══ PROVIDED RECORDS ══

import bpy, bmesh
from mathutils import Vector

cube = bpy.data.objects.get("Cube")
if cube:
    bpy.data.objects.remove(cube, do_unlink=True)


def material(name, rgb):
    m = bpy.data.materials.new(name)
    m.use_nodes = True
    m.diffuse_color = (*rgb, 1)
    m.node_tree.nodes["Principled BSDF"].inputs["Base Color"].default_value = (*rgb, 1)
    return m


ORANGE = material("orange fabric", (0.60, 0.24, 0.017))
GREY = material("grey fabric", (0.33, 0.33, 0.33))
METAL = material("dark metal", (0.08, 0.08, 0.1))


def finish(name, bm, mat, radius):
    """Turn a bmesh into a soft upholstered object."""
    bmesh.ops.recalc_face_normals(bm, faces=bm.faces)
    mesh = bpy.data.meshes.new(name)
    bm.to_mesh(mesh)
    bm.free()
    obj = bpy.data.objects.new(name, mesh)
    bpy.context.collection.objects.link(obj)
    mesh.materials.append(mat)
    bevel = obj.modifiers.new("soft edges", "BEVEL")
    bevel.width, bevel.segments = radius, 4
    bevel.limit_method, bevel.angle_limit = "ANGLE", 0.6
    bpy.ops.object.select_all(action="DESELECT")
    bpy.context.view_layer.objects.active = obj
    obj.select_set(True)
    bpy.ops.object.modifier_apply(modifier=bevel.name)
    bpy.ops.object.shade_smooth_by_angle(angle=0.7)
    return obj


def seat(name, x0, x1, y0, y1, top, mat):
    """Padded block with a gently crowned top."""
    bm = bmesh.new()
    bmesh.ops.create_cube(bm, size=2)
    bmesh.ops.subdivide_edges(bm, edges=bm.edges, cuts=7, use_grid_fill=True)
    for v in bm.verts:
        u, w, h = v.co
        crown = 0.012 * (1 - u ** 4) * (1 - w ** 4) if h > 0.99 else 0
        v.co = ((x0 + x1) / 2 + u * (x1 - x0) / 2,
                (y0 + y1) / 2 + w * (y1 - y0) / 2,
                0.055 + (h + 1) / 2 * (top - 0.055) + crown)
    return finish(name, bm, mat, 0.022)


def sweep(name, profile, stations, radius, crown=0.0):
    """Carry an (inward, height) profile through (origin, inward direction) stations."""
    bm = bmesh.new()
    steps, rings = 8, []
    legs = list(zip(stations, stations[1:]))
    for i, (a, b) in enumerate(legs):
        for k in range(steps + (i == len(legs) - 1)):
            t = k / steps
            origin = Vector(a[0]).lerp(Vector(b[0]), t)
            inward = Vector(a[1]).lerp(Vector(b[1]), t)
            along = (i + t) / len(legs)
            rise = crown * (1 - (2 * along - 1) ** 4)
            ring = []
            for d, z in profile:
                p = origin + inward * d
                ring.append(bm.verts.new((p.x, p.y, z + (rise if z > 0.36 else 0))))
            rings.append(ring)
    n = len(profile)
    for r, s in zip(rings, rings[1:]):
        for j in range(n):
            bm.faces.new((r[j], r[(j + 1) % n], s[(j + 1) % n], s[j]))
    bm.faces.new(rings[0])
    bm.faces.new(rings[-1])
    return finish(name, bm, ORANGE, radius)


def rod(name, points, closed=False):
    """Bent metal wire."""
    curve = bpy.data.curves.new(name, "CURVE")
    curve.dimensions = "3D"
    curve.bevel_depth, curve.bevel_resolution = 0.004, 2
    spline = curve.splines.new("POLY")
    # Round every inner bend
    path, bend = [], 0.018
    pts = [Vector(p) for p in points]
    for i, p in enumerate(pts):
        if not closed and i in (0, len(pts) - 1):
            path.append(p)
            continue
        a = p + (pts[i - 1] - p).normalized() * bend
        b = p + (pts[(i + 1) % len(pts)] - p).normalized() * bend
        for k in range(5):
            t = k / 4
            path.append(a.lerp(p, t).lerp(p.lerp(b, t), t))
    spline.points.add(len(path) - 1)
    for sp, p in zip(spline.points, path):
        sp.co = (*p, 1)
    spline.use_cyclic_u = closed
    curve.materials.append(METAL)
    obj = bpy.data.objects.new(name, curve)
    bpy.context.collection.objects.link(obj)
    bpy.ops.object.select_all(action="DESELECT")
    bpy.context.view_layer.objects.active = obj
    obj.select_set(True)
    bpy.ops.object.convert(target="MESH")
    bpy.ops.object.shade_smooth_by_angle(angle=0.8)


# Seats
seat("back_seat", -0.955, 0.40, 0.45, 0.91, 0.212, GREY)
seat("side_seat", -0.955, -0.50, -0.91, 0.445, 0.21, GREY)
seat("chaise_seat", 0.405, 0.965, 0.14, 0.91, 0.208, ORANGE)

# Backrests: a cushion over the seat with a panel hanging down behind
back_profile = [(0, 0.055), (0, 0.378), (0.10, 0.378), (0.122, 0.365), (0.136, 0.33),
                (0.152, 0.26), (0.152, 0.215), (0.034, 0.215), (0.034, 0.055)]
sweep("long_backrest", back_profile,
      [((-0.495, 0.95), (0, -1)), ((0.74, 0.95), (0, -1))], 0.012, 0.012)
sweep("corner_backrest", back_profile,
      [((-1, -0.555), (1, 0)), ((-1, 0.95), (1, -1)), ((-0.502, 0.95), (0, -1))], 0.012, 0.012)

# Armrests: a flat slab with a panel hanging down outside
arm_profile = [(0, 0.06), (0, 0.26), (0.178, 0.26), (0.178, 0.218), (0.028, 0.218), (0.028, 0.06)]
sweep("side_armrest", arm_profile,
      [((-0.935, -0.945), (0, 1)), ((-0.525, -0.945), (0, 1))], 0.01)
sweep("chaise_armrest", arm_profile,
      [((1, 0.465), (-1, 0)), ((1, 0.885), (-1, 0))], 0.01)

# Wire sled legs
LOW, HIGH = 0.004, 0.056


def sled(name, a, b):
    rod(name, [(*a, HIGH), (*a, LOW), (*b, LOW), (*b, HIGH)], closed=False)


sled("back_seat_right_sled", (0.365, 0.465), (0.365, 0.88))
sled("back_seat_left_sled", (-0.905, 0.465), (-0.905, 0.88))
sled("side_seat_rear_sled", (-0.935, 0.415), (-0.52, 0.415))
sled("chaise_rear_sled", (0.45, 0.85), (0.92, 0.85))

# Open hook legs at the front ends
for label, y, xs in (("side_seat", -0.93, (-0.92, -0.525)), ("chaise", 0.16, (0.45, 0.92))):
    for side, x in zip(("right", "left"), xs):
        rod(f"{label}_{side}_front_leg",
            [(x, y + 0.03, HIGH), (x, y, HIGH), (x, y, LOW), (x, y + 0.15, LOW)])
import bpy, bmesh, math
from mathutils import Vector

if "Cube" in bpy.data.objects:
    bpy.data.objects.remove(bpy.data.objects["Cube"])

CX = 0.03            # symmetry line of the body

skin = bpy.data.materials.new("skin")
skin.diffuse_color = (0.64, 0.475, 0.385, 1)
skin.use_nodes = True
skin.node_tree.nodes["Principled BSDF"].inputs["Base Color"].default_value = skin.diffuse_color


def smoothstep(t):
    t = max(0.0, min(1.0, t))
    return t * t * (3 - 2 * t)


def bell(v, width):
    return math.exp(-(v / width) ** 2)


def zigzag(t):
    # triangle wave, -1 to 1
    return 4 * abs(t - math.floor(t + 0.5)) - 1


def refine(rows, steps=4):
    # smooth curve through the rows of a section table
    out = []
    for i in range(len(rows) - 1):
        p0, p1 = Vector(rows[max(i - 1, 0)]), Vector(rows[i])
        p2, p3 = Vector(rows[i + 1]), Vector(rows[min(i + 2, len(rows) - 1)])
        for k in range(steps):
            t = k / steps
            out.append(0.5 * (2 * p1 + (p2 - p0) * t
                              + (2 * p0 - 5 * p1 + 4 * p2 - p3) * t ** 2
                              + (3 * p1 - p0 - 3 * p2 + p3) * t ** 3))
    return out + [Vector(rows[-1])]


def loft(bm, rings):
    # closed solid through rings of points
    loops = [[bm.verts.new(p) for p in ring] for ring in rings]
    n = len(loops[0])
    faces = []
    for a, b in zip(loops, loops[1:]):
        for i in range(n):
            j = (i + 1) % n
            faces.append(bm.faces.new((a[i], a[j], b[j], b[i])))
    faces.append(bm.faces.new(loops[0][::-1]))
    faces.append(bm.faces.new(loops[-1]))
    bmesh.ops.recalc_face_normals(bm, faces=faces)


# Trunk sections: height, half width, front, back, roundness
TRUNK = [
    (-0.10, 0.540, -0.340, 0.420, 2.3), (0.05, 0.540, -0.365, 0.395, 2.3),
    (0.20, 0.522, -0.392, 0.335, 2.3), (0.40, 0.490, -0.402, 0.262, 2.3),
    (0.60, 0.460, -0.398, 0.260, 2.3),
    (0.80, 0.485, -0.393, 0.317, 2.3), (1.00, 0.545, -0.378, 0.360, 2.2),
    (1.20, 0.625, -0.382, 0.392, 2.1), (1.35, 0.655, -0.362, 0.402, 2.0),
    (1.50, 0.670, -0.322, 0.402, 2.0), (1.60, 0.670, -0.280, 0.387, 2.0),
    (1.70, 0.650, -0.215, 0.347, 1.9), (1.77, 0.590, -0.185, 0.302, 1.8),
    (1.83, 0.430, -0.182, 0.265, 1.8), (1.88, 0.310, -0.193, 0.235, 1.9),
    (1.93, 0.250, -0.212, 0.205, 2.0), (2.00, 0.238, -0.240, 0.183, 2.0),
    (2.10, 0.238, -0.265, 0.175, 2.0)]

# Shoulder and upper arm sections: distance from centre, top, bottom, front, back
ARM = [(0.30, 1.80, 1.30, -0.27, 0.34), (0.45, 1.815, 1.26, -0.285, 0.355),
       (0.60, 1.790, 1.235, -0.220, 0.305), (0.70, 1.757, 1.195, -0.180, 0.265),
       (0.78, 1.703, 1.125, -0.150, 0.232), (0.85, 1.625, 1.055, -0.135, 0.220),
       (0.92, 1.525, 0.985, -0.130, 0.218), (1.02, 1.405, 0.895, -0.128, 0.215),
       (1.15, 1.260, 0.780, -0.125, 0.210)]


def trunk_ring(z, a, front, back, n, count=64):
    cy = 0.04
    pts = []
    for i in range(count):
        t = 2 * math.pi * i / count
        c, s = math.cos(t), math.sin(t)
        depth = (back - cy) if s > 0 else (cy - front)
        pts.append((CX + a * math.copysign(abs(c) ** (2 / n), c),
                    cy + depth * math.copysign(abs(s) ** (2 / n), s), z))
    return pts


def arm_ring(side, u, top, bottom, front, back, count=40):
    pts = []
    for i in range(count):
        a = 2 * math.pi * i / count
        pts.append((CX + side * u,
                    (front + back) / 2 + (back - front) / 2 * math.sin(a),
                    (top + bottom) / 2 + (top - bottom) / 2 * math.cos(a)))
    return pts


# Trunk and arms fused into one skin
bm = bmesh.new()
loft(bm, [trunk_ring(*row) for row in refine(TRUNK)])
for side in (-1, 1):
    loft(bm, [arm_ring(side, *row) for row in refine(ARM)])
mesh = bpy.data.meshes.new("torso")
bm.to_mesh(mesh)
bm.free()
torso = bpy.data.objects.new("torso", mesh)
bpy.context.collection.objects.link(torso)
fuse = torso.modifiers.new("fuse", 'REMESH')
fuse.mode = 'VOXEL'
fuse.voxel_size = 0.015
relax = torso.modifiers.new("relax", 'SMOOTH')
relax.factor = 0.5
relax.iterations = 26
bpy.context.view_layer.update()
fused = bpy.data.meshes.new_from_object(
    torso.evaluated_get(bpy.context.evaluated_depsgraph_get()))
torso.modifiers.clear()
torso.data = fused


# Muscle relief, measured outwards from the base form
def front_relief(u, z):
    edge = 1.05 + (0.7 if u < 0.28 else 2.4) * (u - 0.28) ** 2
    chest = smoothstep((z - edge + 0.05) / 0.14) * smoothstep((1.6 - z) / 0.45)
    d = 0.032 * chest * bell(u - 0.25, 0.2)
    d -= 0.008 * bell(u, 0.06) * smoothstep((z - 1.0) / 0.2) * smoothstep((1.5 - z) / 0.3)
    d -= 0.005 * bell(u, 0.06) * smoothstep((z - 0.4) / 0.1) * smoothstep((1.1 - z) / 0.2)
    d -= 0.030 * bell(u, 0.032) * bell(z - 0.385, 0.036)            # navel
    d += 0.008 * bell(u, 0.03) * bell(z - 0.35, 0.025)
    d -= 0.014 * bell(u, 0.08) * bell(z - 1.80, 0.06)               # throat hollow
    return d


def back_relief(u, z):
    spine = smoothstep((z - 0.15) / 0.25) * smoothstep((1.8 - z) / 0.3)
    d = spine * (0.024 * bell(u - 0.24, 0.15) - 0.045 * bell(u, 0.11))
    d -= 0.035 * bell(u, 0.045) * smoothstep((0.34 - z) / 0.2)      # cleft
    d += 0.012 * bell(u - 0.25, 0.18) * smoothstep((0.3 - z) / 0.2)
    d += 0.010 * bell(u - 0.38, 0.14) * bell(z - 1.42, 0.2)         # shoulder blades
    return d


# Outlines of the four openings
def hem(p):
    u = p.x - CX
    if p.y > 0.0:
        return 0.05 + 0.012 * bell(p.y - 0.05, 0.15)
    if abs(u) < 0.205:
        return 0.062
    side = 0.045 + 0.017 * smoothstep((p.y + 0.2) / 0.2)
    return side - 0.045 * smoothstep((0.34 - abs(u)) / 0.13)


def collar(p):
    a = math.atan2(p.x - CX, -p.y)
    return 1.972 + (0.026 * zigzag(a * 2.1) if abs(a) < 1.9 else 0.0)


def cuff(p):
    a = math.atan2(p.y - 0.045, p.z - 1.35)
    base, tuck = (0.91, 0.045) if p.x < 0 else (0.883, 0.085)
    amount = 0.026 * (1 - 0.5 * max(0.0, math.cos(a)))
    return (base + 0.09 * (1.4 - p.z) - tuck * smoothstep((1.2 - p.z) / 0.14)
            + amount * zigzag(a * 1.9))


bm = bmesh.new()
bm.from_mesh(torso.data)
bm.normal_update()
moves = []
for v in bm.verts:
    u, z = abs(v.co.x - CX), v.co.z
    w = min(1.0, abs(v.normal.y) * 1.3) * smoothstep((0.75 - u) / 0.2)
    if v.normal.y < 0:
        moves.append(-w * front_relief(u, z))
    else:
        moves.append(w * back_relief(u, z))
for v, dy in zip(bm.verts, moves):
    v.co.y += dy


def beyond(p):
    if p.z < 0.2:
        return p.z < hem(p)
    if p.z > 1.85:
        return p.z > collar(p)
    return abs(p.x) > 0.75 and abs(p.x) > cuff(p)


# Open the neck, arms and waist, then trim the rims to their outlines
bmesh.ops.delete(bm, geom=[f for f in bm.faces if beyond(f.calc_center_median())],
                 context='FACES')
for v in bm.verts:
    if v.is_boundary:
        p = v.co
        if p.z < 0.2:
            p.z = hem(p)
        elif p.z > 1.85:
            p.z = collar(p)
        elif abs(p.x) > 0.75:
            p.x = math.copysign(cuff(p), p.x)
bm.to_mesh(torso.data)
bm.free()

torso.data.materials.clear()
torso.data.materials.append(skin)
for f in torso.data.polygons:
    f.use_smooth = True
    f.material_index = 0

═══

= PROBLEM STATEMENT =
Check each line of the data above for the word "refine" and copy the ones where it is found.

= RESULT OF THIS EXERCISE =
def refine(rows, steps=4):
loft(bm, [trunk_ring(*row) for row in refine(TRUNK)])
    loft(bm, [arm_ring(side, *row) for row in refine(ARM)])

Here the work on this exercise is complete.